BROOKSVILLE — Kym Holzwart, her husband, John, and their neighbors cheered on Sept. 13 as a 5-0 vote by the Hernando County Planning & Zoning Commission denied Randy Yoho’s special exception use permit, his latest effort to race motorcycles on his property near equestrian facilities and other rural businesses.

Yoho, who has a Pasco racecourse and says he’s been involved in racing motorbikes all his life, strode quickly from the commission chambers and refused to comment on the decision.

His attorney, Leonard H. Johnson, was at his side and also refused to speak, but in response to a question about what Yoho will do next as they were leaving the county courthouse, said simply, “We will see.”

Kym Holzwart looked happy and relieved outside the commission chambers, but still was aware that the battle against Yoho’s plans isn’t over yet.

“I hope it’s over, but I have a feeling it’s not,” she said.

Kathleen Yo, who was one of several people to speak passionately in opposition to the permit’s approval, said Yoho should just sell the land and try to find land away from people.

Anna Stromberg, who lives next to the Holzwarts, expressed her gratitude to the commission for listening to the neighbors.

“They understand the impact it would have had on our daily life and our livelihood,” she said. “I understand that Mr. Yoho wanted to do this for himself and his friends, but it’s not the way he earns his income.”

She added, “I’m sure he could take his training to a much more secluded area and practice with his motorbike.”

In sworn testimony before the five members of the commission, Johnson, Yoho’s attorney, said they’d been “around the horn” on the rezoning and would be back again.

“We have tried to be sensitive to the concerns of surrounding neighbors,” Johnson said. They had followed the recommendations of staff and set up their request accordingly, but did ask for a couple of favors: some flexibility in the usage days and usage times, and the staff was agreeable.

“We have been riding on this property ever since we owned it,” Yoho said. It would not be for public use but by invitation, noting that he and his friends ride on each other’s tracks.

Speakers against the approval lined up, spoke passionately and made basically the same arguments: that the noise from the bikes was too loud and ruined the tranquility of the area, and the noise would destroy the horse-related businesses and nonprofit efforts of the surrounding area’s residents.

Attorney John Thomas, representing the landowners, said “daily lives and livelihoods” would be affected by the project, and that there is a “functional conflict” in the uses.

“It’s not a good fit,” several residents said.

In his rebuttal, Johnson tried to make an argument that he and his client had a problem with other motorcycle riders who didn’t obey the rules, and that Yoho was being lumped in with people who cut fences and rode where they weren’t supposed to.

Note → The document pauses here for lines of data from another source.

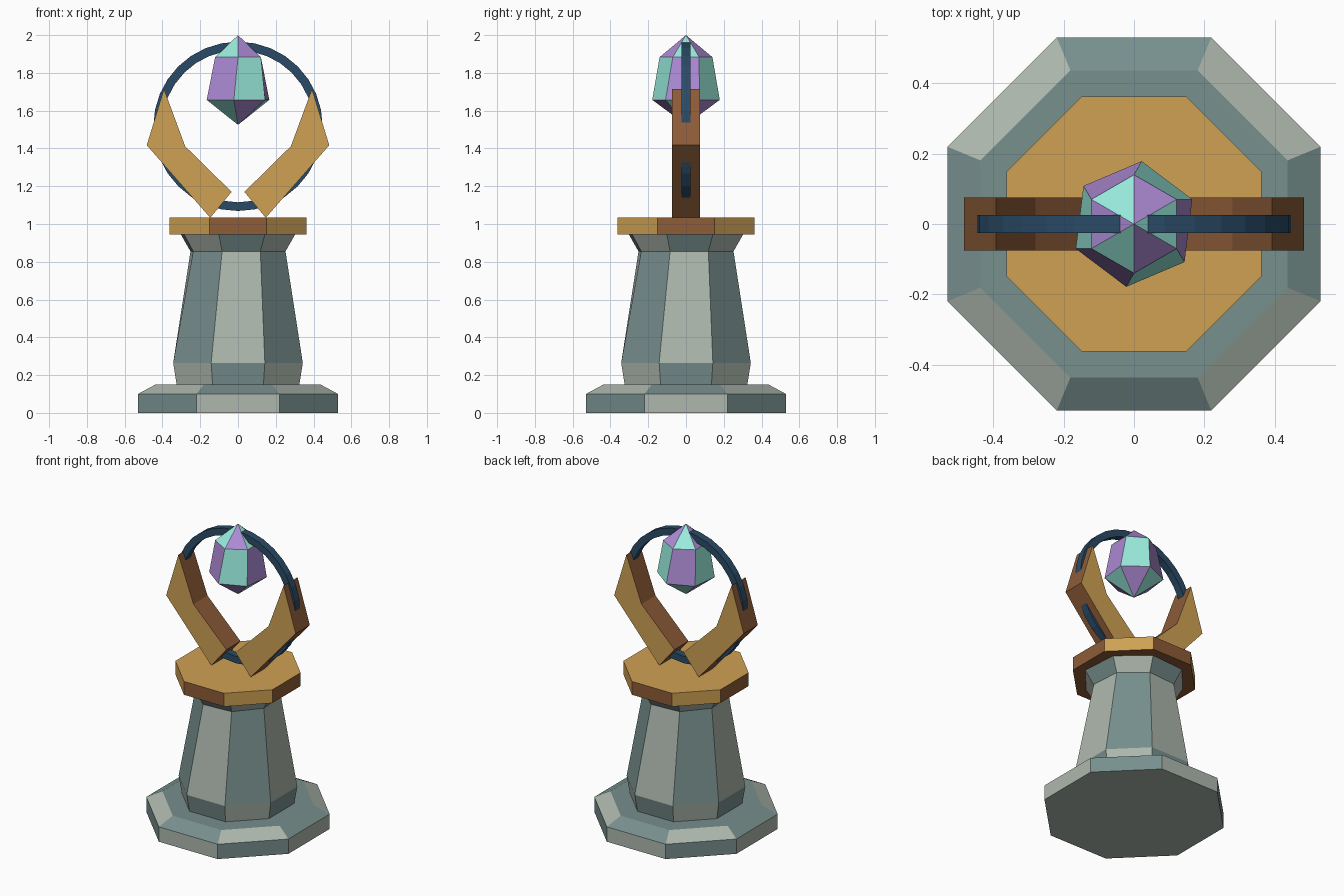
import bpy, bmesh
from math import sin, cos, pi, radians

if "Cube" in bpy.data.objects:
    bpy.data.objects.remove(bpy.data.objects["Cube"])


def material(name, r, g, b):
    m = bpy.data.materials.new(name)
    m.diffuse_color = (*[(c / 255) ** 2.2 for c in (r, g, b)], 1)
    m.use_nodes = True
    m.node_tree.nodes["Principled BSDF"].inputs["Base Color"].default_value = m.diffuse_color
    return m


LIGHT = material("light_stone", 172, 182, 172)
TEAL = material("teal_stone", 118, 142, 140)
GOLD = material("gold", 206, 160, 84)
BROWN = material("bronze", 140, 92, 58)
NAVY = material("navy_metal", 46, 76, 102)
MINT = material("mint_crystal", 152, 235, 220)
VIOLET = material("violet_crystal", 172, 138, 212)


def finish(name, bm, mats):
    bmesh.ops.recalc_face_normals(bm, faces=bm.faces)
    me = bpy.data.meshes.new(name)
    bm.to_mesh(me)
    bm.free()
    for m in mats:
        me.materials.append(m)
    ob = bpy.data.objects.new(name, me)
    bpy.context.collection.objects.link(ob)
    return ob


def loft(name, rings, n, mats, start, first=0, caps=(0, 0), checker=1):
    """Stack n-sided rings (z, radius, twist degrees) with chequered facets."""
    bm = bmesh.new()
    loops = []
    for z, r, twist in rings:
        if r == 0:
            loops.append([bm.verts.new((0, 0, z))] * n)
        else:
            angles = [radians(start + twist + 360 * k / n) for k in range(n)]
            loops.append([bm.verts.new((r * cos(a), r * sin(a), z)) for a in angles])
    for i, (lo, hi) in enumerate(zip(loops, loops[1:])):
        for k in range(n):
            j = (k + 1) % n
            quad = list(dict.fromkeys((lo[k], lo[j], hi[j], hi[k])))
            bm.faces.new(quad).material_index = (first + i + k) % 2
    for loop, mat in zip((loops[0], loops[-1]), caps):
        if loop[0] is not loop[1]:
            bm.faces.new(loop).material_index = mat
    return finish(name, bm, mats)


OCT = 1 / cos(pi / 8)  # flat-to-centre distance to corner radius

# Stepped foot
loft("base_plinth", [(0, .53 * OCT, 0), (.10, .53 * OCT, 0), (.15, .437 * OCT, 0)],
     8, (LIGHT, TEAL), -22.5, caps=(0, 1))

# Tapered, slightly twisted column with flared top
loft("column", [(.15, .325 * OCT, 0), (.265, .343 * OCT, 0),
                (.855, .245 * OCT, 4), (.945, .295 * OCT, 4)],
     8, (LIGHT, TEAL), -22.5, first=1, caps=(1, 1))

# Metal collar plate
loft("collar", [(.945, .362 * OCT, 0), (1.035, .362 * OCT, 0)],
     8, (BROWN, GOLD), -22.5, caps=(0, 1))

# Six-sided crystal
loft("crystal", [(1.525, 0, 0), (1.657, .18, -7), (1.883, .14, 0), (2.0, 0, 0)],
     6, (MINT, VIOLET), 90)

# Pair of bent prongs
PRONG = [(.147, 1.033), (.483, 1.417), (.392, 1.715), (.28, 1.412), (.034, 1.17)]
for side, name in ((-1, "left_prong"), (1, "right_prong")):
    bm = bmesh.new()
    front, back = [[bm.verts.new((side * x, y, z)) for x, z in PRONG] for y in (-.075, .075)]
    bm.faces.new(front)
    bm.faces.new(back)
    for k in range(len(PRONG)):
        j = (k + 1) % len(PRONG)
        bm.faces.new((front[k], front[j], back[j], back[k])).material_index = 1
    finish(name, bm, (GOLD, BROWN))

# Upright hoop with square section
bm = bmesh.new()
N = 32
section = [(.402, -.025), (.448, -.025), (.448, .025), (.402, .025)]
hoop = [[bm.verts.new((r * cos(2 * pi * k / N), y, 1.517 + r * sin(2 * pi * k / N)))
         for r, y in section] for k in range(N)]
for k in range(N):
    a, b = hoop[k], hoop[(k + 1) % N]
    for s in range(4):
        t = (s + 1) % 4
        bm.faces.new((a[s], a[t], b[t], b[s]))
finish("hoop", bm, (NAVY,))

“Your staff found this compatible with the comp plan and surrounding uses,” Johnson said. “A lot of people don’t like the land use, but we are entitled to our reasonable use.”

The commission consisted of three regular members and the two alternates. Chairman Mike Fulford, the chairman, said Lynn Gruber-White had resigned from the commission, creating an opening; Mark Johnson sat in her place. Michael Kierzynski had an excused absence, and Steve Hickey was serving in his place.

Johnson made the motion to deny the exception as incompatible with the neighborhood. Hickey voted yes, which was for denial, and McDonald at first tried to pass, but was informed he had to vote “yes” or “no.” McDonald voted “yes,” then Fulford, Campbell and Johnson voted “yes,” making it unanimous.